▶ **Saved entries**:

+++

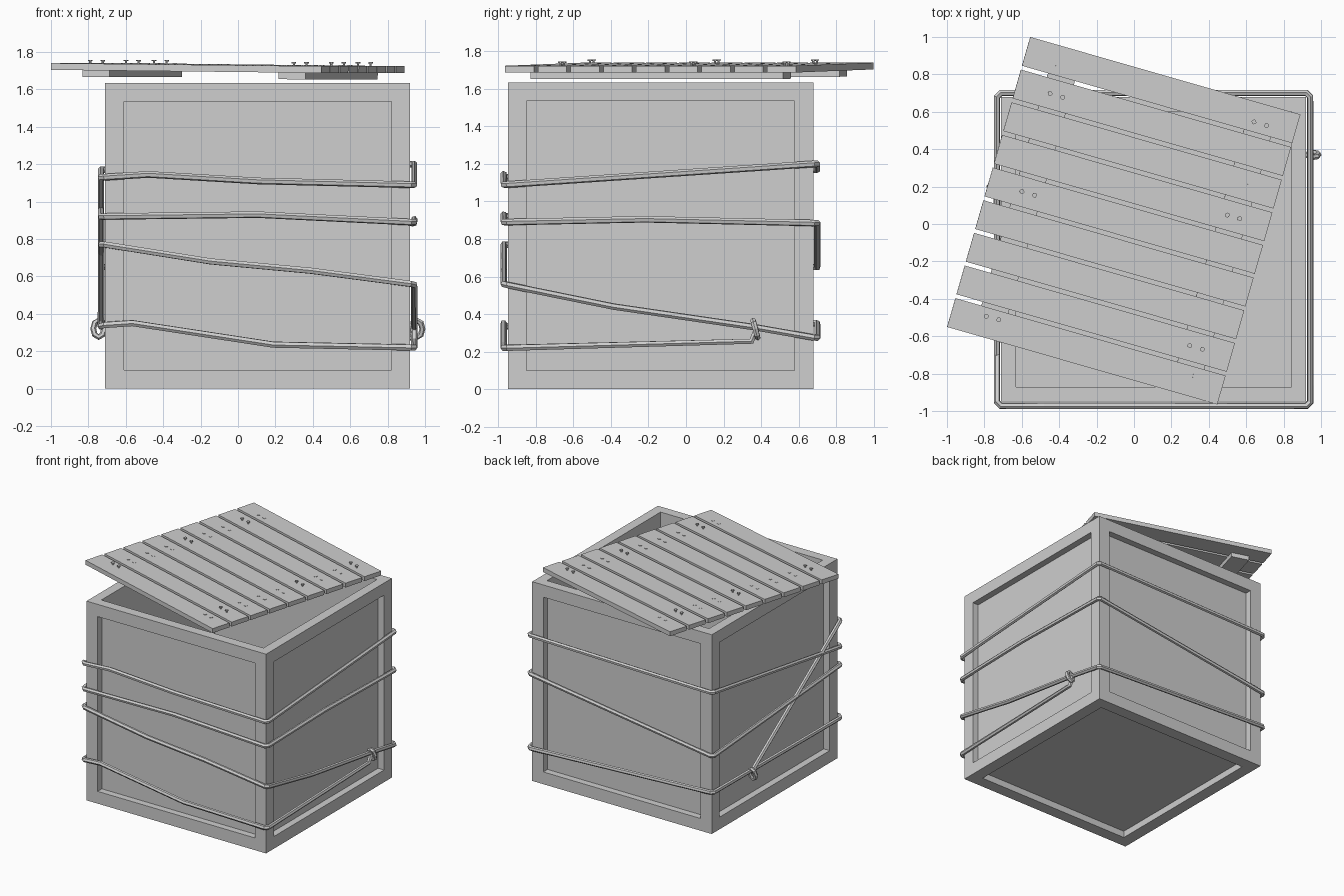
import bpy
import bmesh
from math import radians
from mathutils import Matrix, Vector

cube = bpy.data.objects.get("Cube")
if cube:
    bpy.data.objects.remove(cube)

SHADE = (0.62, 0.62, 0.62, 1)
grey = bpy.data.materials.new("plain_grey")
grey.use_nodes = True
grey.diffuse_color = SHADE
grey.node_tree.nodes["Principled BSDF"].inputs["Base Color"].default_value = SHADE


def link(name, mesh, matrix=None):
    mesh.materials.clear()
    mesh.materials.append(grey)
    obj = bpy.data.objects.new(name, mesh)
    bpy.context.collection.objects.link(obj)
    if matrix:
        obj.matrix_world = matrix


def from_bmesh(name, bm, matrix=None):
    mesh = bpy.data.meshes.new(name)
    bm.to_mesh(mesh)
    bm.free()
    link(name, mesh, matrix)


def add_box(bm, low, high):
    low, high = Vector(low), Vector(high)
    size = Matrix.Diagonal((*(high - low), 1))
    bmesh.ops.create_cube(bm, size=1, matrix=Matrix.Translation((low + high) / 2) @ size)


def add_disc(bm, x, y, z, radius, height):
    bmesh.ops.create_cone(bm, cap_ends=True, segments=8, radius1=radius, radius2=radius,
                          depth=height, matrix=Matrix.Translation((x, y, z + height / 2)))


def recess(bm, faces, border, depth):
    """Flat border first, then straight walls pushed inward."""
    bmesh.ops.inset_individual(bm, faces=faces, thickness=border, depth=0)
    bm.normal_update()
    for face in faces:
        inward = face.normal * -depth
        inner = bmesh.ops.extrude_discrete_faces(bm, faces=[face])["faces"]
        bmesh.ops.translate(bm, verts=inner[0].verts, vec=inward)


# Crate: framed panels on the sides and bottom, hollow from the top
bm = bmesh.new()
add_box(bm, (-0.71, -0.95, 0), (0.92, 0.68, 1.635))
bm.normal_update()
top = [f for f in bm.faces if f.normal.z > 0.5]
panels = [f for f in bm.faces if f not in top]
recess(bm, panels, 0.142, 0.055)
recess(bm, top, 0.112, 1.5)
from_bmesh("crate", bm)

# Lid frame: origin at the back corner, slats run along x, stacked toward -y
LENGTH, WIDTH, PITCH, THICK = 1.503, 0.16, 0.1816, 0.036
lid = (Matrix.Translation((-0.555, 1.0, 1.704)) @ Matrix.Rotation(radians(-16), 4, "Z")
       @ Matrix.Rotation(0.011, 4, "Y"))

for i in range(9):
    bm = bmesh.new()
    y = -i * PITCH
    add_box(bm, (0, y - WIDTH, 0), (LENGTH, y, THICK))
    from_bmesh(f"lid_slat_{i + 1}", bm, lid)

# Battens under the slats
for side, x in (("left", 1.31), ("right", 0.22)):
    bm = bmesh.new()
    add_box(bm, (x - 0.075, -1.505, -THICK), (x + 0.075, -0.105, 0))
    from_bmesh(f"lid_batten_{side}", bm, lid)

# Nail pairs: some stand proud of the slats, the rest are driven in
raised = {0.22: (1, 4, 8), 1.31: (0, 3, 7)}
end_shift = {0: -0.027, 8: 0.033}
bm = bmesh.new()
for x, proud in raised.items():
    for i in range(9):
        y = -i * PITCH - WIDTH / 2 + end_shift.get(i, 0)
        for dx in (-0.035, 0.035):
            if i in proud:
                add_disc(bm, x + dx, y, THICK - 0.01, 0.006, 0.026)
                add_disc(bm, x + dx, y, THICK + 0.013, 0.013, 0.007)
            else:
                add_disc(bm, x + dx, y, THICK - 0.005, 0.013, 0.008)
from_bmesh("lid_nails", bm, lid)

# Rope: one line wound round the crate, as (position along side, height)
X0, X1, Y0, Y1 = -0.732, 0.942, -0.972, 0.70
sides = {
    "front": (Vector((X0, Y0, 0)), Vector((X1, Y0, 0))),
    "right": (Vector((X1, Y0, 0)), Vector((X1, Y1, 0))),
    "back": (Vector((X1, Y1, 0)), Vector((X0, Y1, 0))),
    "left": (Vector((X0, Y1, 0)), Vector((X0, Y0, 0))),
}
winding = [
    ("left", (0.3, 0.33), (1, 1.13)),
    ("front", (0, 1.13), (0.15, 1.145), (0.5, 1.11), (1, 1.09)),
    ("right", (0, 1.09), (1, 1.2)),
    ("back", (0, 1.2), (1, 1.17)),
    ("left", (0, 1.17), (1, 0.92)),
    ("front", (0, 0.92), (0.5, 0.93), (1, 0.89)),
    ("right", (0, 0.89), (0.45, 0.905), (1, 0.885)),
    ("back", (0, 0.885), (1, 0.65)),
    ("left", (0, 0.65), (1, 0.77)),
    ("front", (0, 0.77), (0.35, 0.68), (0.67, 0.63), (1, 0.56)),
    ("right", (0, 0.555), (0.35, 0.44), (0.8, 0.33), (1, 0.275)),
    ("back", (0, 0.275), (1, 0.35)),
    ("left", (0, 0.35), (1, 0.335)),
    ("front", (0, 0.34), (0.1, 0.35), (0.55, 0.235), (1, 0.22)),
    ("right", (0, 0.22), (0.79, 0.255), (0.81, 0.33)),
]
path = []
for side, *stops in winding:
    start, end = sides[side]
    for t, z in stops:
        p = start.lerp(end, min(max(t, 0.012), 0.988))
        path.append((p.x, p.y, z))


def rope(name, points, radius, cyclic=False):
    curve = bpy.data.curves.new(name + "_path", "CURVE")
    curve.dimensions = "3D"
    curve.bevel_depth = radius
    curve.bevel_resolution = 1
    curve.use_fill_caps = True
    spline = curve.splines.new("POLY")
    spline.points.add(len(points) - 1)
    for point, co in zip(spline.points, points):
        point.co = (*co, 1)
    spline.use_cyclic_u = cyclic
    temp = bpy.data.objects.new(name + "_temp", curve)
    bpy.context.collection.objects.link(temp)
    graph = bpy.context.evaluated_depsgraph_get()
    mesh = bpy.data.meshes.new_from_object(temp.evaluated_get(graph))
    bpy.data.objects.remove(temp)
    mesh.name = name
    mesh.shade_flat()
    link(name, mesh)


rope("rope", path, 0.018)

# Knots: a small ring of rope round the strand at each end
for name, centre, lean in (("knot_right", (0.957, 0.37, 0.32), 15),
                           ("knot_left", (-0.745, 0.2, 0.32), -15)):
    turn = Matrix.Translation(centre) @ Matrix.Rotation(radians(lean), 4, "X")
    ring = []
    for k in range(8):
        arm = Matrix.Rotation(radians(45 * k), 4, "Y") @ Vector((0.029, 0, 0))
        arm.z *= 1.6
        ring.append(turn @ arm)
    rope(name, ring, 0.016, cyclic=True)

+++

▶ **Exercise brief**: The first line of the entries, the line containing "low, high = Vector(low), Vector(high)", and every line between them are to be output exactly; pictures are not.

▶ **Exercise result**:
import bpy
import bmesh
from math import radians
from mathutils import Matrix, Vector

cube = bpy.data.objects.get("Cube")
if cube:
    bpy.data.objects.remove(cube)

SHADE = (0.62, 0.62, 0.62, 1)
grey = bpy.data.materials.new("plain_grey")
grey.use_nodes = True
grey.diffuse_color = SHADE
grey.node_tree.nodes["Principled BSDF"].inputs["Base Color"].default_value = SHADE


def link(name, mesh, matrix=None):
    mesh.materials.clear()
    mesh.materials.append(grey)
    obj = bpy.data.objects.new(name, mesh)
    bpy.context.collection.objects.link(obj)
    if matrix:
        obj.matrix_world = matrix


def from_bmesh(name, bm, matrix=None):
    mesh = bpy.data.meshes.new(name)
    bm.to_mesh(mesh)
    bm.free()
    link(name, mesh, matrix)


def add_box(bm, low, high):
    low, high = Vector(low), Vector(high)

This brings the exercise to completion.